Resources & Discussion
Kamala Khan Comic and Lesson
Now You Try
Show story with an arc. You might consult the following resources:
From Wiki: Consider the following:
- What different kind of powers do superheroes have?
- Why do they fight?
- How do they secure their secret identity?
- Where do they usually seek shelter?
- How do we get to know what happened to them?
- When did most of their ‘exciting’ lives usually begin?
- What are core values of you and hero? See list https://jamesclear.com/core-values.
You will need:
- Extraordinary powers
- A distinctive costume
- A strong moral code
- A headquarters or base of operations
Student Model "A"
By Charles Superphage

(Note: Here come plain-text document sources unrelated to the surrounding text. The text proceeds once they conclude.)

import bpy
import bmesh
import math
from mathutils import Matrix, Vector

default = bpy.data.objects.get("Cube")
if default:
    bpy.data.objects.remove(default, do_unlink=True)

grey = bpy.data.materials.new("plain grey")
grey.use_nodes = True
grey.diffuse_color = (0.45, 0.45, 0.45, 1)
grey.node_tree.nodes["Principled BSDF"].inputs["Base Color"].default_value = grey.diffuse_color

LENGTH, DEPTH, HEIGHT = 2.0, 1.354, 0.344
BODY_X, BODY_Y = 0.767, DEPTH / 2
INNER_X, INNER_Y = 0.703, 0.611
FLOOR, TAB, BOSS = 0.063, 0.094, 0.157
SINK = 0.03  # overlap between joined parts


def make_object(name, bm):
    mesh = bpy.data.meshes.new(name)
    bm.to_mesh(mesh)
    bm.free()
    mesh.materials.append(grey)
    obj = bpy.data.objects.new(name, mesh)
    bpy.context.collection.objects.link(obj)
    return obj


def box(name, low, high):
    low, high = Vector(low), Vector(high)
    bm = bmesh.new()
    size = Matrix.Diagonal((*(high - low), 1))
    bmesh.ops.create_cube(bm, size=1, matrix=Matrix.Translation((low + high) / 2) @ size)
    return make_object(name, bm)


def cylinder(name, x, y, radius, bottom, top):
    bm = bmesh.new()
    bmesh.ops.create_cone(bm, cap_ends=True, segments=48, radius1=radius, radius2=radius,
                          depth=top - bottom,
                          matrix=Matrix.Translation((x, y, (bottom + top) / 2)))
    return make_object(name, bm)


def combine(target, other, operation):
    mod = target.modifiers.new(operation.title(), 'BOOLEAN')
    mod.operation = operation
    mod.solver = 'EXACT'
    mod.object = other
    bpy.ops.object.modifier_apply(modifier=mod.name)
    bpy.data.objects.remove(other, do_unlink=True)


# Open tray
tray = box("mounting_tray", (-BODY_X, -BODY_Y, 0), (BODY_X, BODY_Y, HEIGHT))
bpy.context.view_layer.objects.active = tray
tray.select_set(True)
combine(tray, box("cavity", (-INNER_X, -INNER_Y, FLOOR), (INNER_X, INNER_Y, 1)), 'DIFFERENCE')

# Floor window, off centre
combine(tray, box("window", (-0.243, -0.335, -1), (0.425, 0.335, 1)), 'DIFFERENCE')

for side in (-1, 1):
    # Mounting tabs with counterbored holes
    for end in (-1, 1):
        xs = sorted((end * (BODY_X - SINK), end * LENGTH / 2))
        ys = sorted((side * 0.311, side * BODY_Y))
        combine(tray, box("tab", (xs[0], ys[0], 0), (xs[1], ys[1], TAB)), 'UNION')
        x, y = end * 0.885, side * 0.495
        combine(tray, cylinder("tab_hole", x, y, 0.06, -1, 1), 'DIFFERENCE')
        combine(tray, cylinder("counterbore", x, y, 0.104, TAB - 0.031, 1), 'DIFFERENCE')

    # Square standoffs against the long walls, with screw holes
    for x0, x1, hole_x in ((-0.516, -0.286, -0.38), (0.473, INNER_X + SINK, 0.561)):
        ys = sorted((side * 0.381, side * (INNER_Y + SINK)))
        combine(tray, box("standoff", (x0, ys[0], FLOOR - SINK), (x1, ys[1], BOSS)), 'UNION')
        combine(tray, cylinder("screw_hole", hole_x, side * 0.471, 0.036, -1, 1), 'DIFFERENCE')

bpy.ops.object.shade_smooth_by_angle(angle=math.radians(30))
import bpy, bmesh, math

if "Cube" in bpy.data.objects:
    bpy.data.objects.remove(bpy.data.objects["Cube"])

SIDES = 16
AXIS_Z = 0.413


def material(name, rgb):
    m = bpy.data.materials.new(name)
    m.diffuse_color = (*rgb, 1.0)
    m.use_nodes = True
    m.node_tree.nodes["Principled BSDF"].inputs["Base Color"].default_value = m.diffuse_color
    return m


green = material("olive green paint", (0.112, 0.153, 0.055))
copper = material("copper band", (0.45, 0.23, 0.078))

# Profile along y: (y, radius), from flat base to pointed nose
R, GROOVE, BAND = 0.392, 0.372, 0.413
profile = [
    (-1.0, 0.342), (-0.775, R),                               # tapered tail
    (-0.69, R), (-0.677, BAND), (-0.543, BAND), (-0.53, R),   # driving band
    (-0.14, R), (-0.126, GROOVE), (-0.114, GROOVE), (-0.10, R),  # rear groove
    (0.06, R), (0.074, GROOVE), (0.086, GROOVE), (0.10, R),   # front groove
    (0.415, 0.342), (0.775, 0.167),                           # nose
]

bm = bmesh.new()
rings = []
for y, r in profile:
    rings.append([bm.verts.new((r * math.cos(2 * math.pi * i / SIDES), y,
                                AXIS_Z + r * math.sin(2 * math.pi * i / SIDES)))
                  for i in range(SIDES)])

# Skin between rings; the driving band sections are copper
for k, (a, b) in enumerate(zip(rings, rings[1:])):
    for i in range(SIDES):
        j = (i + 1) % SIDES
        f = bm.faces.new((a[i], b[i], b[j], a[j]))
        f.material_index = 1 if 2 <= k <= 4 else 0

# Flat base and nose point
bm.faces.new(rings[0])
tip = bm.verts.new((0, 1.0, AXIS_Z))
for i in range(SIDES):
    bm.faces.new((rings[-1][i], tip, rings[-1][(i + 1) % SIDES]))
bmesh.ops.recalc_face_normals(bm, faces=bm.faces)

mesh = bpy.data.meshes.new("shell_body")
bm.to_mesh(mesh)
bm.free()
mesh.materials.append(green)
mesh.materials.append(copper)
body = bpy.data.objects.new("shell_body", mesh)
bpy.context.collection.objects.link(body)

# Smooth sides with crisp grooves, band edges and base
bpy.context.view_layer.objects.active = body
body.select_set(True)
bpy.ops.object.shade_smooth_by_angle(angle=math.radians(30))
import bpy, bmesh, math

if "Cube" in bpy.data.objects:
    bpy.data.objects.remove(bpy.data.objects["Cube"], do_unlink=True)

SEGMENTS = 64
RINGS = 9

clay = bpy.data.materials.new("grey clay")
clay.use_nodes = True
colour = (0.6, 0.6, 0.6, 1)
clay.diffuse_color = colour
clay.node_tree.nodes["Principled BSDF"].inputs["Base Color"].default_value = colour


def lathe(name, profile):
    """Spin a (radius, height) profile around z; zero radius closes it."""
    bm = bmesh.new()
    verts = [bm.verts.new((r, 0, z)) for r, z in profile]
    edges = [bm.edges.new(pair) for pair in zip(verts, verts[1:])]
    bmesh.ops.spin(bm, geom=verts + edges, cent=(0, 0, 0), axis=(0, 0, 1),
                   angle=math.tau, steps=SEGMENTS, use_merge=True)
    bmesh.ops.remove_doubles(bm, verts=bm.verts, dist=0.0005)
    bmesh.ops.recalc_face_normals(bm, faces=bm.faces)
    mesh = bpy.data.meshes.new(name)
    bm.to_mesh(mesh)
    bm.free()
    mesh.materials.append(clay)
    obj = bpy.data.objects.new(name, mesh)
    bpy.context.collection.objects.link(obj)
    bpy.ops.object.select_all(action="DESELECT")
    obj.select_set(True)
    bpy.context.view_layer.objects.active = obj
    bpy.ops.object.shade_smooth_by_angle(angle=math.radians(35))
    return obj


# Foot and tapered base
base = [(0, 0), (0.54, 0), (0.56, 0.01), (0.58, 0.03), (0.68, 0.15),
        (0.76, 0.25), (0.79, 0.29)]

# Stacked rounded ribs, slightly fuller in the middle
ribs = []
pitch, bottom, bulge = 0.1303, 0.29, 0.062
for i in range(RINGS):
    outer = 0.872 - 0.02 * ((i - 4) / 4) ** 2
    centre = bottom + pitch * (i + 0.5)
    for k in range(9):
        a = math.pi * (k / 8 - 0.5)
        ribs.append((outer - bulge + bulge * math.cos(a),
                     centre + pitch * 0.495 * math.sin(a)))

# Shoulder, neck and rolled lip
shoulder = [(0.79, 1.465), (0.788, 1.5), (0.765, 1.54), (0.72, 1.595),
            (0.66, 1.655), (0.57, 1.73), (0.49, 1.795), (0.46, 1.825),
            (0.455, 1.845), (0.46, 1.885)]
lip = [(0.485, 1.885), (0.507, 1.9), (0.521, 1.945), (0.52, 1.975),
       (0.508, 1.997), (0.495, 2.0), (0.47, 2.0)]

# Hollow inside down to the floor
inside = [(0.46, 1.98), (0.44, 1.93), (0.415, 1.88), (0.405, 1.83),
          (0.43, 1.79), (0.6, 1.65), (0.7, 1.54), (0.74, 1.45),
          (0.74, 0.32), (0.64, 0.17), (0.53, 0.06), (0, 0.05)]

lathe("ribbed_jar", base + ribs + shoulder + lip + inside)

Tired of explaining the intricacies of cell biology to his bored high school students, a teacher responds to an off-topic question about his superhero preferences. He describes a ‘superphage’. This concept/character necessitates a description of viruses and more specifically a type known as a bacteriophage. Lacking the ability to reproduce on their own, these viruses invade bacteria to use the bacterial cellular equipment to multiply. The bacterium is killed in the process. Since each bacteriophage type only invades a particular bacterial species, they might be used to combat certain bacterial infections, thus avoiding the shotgun attack taken by current antibiotics that kill good bacteria along with the bad. The teacher thus sneaks in a lecture on how bacteriophages function and speculates about this ‘superphage,’ a virus that has been altered by the gene-splicing technique called CRISPR. ‘Superphage’ has been tailored to attack specific cancerous cells, avoiding the wider destructive influence of traditional chemotherapy. His descriptions accurately cover real biology, where research is poised at the brink of exciting discovery.
Student Model "B"
Frederick Griffith: Almost Superscientist
Frederick Griffith (1877–1941) was a British bacteriologist whose focus was the epidemiology and pathology of bacterial pneumonia. In January 1928 he reported what is now known as Griffith’s Experiment, the first widely accepted demonstrations of bacterial transformation, whereby a bacterium distinctly changes its form and function.He showed that Streptococcus pneumoniae, implicated in many cases of lobar pneumonia, could transform from one strain into a different strain. The observation was attributed to an unidentified transforming principle or transforming factor. This was later identified as DNA. America’s leading pneumococcal researcher, Oswald T. Avery, speculated that Griffith had failed to apply adequate controls.A cautious and thorough researcher, and a reticent individual, Griffith’s tendency was to publish only findings that he believed truly significant, and Griffith’s findings were rapidly confirmed by researchers in Avery’s laboratory. His discovery was one of the first to show the central role of DNA in heredity.
Oswald Theodore Avery Jr. (October 21, 1877 – February 20, 1955) was a Canadian-American physician and medical researcher. The major part of his career was spent at the Rockefeller Hospital in New York City. Avery was one of the first molecular biologists and a pioneer in immunochemistry, but he is best known for the experiment (published in 1944 with his co-workers Colin MacLeod and Maclyn McCarty) that isolated DNA as the material of which genes and chromosomes are made.The Nobel laureate Arne Tiselius said that Avery was the most deserving scientist not to receive the Nobel Prize for his work, though he was nominated for the award throughout the 1930s, 1940s, and 1950s.The lunar crater Avery was named in his honor.